### WORK ITEM
Nothing may be dropped or added when the entries below are copied.

### SOURCE DATA

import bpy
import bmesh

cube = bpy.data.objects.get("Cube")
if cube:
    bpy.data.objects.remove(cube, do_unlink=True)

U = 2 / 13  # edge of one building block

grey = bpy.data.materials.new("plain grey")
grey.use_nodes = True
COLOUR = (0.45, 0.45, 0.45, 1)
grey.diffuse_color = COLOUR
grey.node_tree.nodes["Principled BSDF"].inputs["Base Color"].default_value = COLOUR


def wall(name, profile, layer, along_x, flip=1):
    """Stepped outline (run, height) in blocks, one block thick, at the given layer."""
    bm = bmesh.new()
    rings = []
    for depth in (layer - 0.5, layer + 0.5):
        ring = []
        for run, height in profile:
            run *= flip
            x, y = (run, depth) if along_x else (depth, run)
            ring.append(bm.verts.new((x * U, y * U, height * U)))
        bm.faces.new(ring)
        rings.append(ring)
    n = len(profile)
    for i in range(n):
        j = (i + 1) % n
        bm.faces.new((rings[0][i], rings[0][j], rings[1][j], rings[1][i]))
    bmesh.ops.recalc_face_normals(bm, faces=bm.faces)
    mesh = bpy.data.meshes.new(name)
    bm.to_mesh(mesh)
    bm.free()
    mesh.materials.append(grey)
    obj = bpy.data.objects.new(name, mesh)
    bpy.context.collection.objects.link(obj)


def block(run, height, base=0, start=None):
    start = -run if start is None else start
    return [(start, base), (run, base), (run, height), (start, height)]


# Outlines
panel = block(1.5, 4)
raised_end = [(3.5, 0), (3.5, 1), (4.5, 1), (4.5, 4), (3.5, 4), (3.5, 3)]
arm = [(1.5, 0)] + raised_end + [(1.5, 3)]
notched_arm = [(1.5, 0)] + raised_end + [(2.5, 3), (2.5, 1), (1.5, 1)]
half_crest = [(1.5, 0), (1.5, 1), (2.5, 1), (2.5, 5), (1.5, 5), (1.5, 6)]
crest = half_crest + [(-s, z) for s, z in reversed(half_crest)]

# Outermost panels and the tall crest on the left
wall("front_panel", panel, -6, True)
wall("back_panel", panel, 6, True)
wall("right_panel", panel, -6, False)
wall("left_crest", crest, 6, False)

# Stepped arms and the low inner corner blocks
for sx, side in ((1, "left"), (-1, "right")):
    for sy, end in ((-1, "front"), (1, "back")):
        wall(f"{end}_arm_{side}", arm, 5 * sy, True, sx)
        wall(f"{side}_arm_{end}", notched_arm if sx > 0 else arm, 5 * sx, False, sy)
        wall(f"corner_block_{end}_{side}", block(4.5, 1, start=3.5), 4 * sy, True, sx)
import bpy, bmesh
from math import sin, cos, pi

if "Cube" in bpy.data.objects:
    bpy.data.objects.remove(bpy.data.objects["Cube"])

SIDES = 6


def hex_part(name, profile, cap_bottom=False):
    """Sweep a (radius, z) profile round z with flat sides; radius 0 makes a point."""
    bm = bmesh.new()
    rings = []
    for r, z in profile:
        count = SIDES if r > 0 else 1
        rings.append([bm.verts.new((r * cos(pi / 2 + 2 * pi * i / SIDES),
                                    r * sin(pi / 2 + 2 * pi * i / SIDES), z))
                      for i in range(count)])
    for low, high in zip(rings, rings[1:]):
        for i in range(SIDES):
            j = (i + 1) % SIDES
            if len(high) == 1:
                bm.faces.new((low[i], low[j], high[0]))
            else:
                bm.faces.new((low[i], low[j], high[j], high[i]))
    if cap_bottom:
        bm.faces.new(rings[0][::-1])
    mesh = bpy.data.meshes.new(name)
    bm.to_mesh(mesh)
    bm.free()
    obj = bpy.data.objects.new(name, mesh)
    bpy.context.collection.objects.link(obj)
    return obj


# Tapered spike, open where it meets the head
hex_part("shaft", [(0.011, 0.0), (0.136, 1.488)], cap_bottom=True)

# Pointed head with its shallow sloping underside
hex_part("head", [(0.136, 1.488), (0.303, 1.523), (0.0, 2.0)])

### OUTPUT FOR THIS TASK
import bpy
import bmesh

cube = bpy.data.objects.get("Cube")
if cube:
    bpy.data.objects.remove(cube, do_unlink=True)

U = 2 / 13  # edge of one building block

grey = bpy.data.materials.new("plain grey")
grey.use_nodes = True
COLOUR = (0.45, 0.45, 0.45, 1)
grey.diffuse_color = COLOUR
grey.node_tree.nodes["Principled BSDF"].inputs["Base Color"].default_value = COLOUR


def wall(name, profile, layer, along_x, flip=1):
    """Stepped outline (run, height) in blocks, one block thick, at the given layer."""
    bm = bmesh.new()
    rings = []
    for depth in (layer - 0.5, layer + 0.5):
        ring = []
        for run, height in profile:
            run *= flip
            x, y = (run, depth) if along_x else (depth, run)
            ring.append(bm.verts.new((x * U, y * U, height * U)))
        bm.faces.new(ring)
        rings.append(ring)
    n = len(profile)
    for i in range(n):
        j = (i + 1) % n
        bm.faces.new((rings[0][i], rings[0][j], rings[1][j], rings[1][i]))
    bmesh.ops.recalc_face_normals(bm, faces=bm.faces)
    mesh = bpy.data.meshes.new(name)
    bm.to_mesh(mesh)
    bm.free()
    mesh.materials.append(grey)
    obj = bpy.data.objects.new(name, mesh)
    bpy.context.collection.objects.link(obj)


def block(run, height, base=0, start=None):
    start = -run if start is None else start
    return [(start, base), (run, base), (run, height), (start, height)]


# Outlines
panel = block(1.5, 4)
raised_end = [(3.5, 0), (3.5, 1), (4.5, 1), (4.5, 4), (3.5, 4), (3.5, 3)]
arm = [(1.5, 0)] + raised_end + [(1.5, 3)]
notched_arm = [(1.5, 0)] + raised_end + [(2.5, 3), (2.5, 1), (1.5, 1)]
half_crest = [(1.5, 0), (1.5, 1), (2.5, 1), (2.5, 5), (1.5, 5), (1.5, 6)]
crest = half_crest + [(-s, z) for s, z in reversed(half_crest)]

# Outermost panels and the tall crest on the left
wall("front_panel", panel, -6, True)
wall("back_panel", panel, 6, True)
wall("right_panel", panel, -6, False)
wall("left_crest", crest, 6, False)

# Stepped arms and the low inner corner blocks
for sx, side in ((1, "left"), (-1, "right")):
    for sy, end in ((-1, "front"), (1, "back")):
        wall(f"{end}_arm_{side}", arm, 5 * sy, True, sx)
        wall(f"{side}_arm_{end}", notched_arm if sx > 0 else arm, 5 * sx, False, sy)
        wall(f"corner_block_{end}_{side}", block(4.5, 1, start=3.5), 4 * sy, True, sx)
import bpy, bmesh
from math import sin, cos, pi

if "Cube" in bpy.data.objects:
    bpy.data.objects.remove(bpy.data.objects["Cube"])

SIDES = 6


def hex_part(name, profile, cap_bottom=False):
    """Sweep a (radius, z) profile round z with flat sides; radius 0 makes a point."""
    bm = bmesh.new()
    rings = []
    for r, z in profile:
        count = SIDES if r > 0 else 1
        rings.append([bm.verts.new((r * cos(pi / 2 + 2 * pi * i / SIDES),
                                    r * sin(pi / 2 + 2 * pi * i / SIDES), z))
                      for i in range(count)])
    for low, high in zip(rings, rings[1:]):
        for i in range(SIDES):
            j = (i + 1) % SIDES
            if len(high) == 1:
                bm.faces.new((low[i], low[j], high[0]))
            else:
                bm.faces.new((low[i], low[j], high[j], high[i]))
    if cap_bottom:
        bm.faces.new(rings[0][::-1])
    mesh = bpy.data.meshes.new(name)
    bm.to_mesh(mesh)
    bm.free()
    obj = bpy.data.objects.new(name, mesh)
    bpy.context.collection.objects.link(obj)
    return obj


# Tapered spike, open where it meets the head
hex_part("shaft", [(0.011, 0.0), (0.136, 1.488)], cap_bottom=True)

# Pointed head with its shallow sloping underside
hex_part("head", [(0.136, 1.488), (0.303, 1.523), (0.0, 2.0)])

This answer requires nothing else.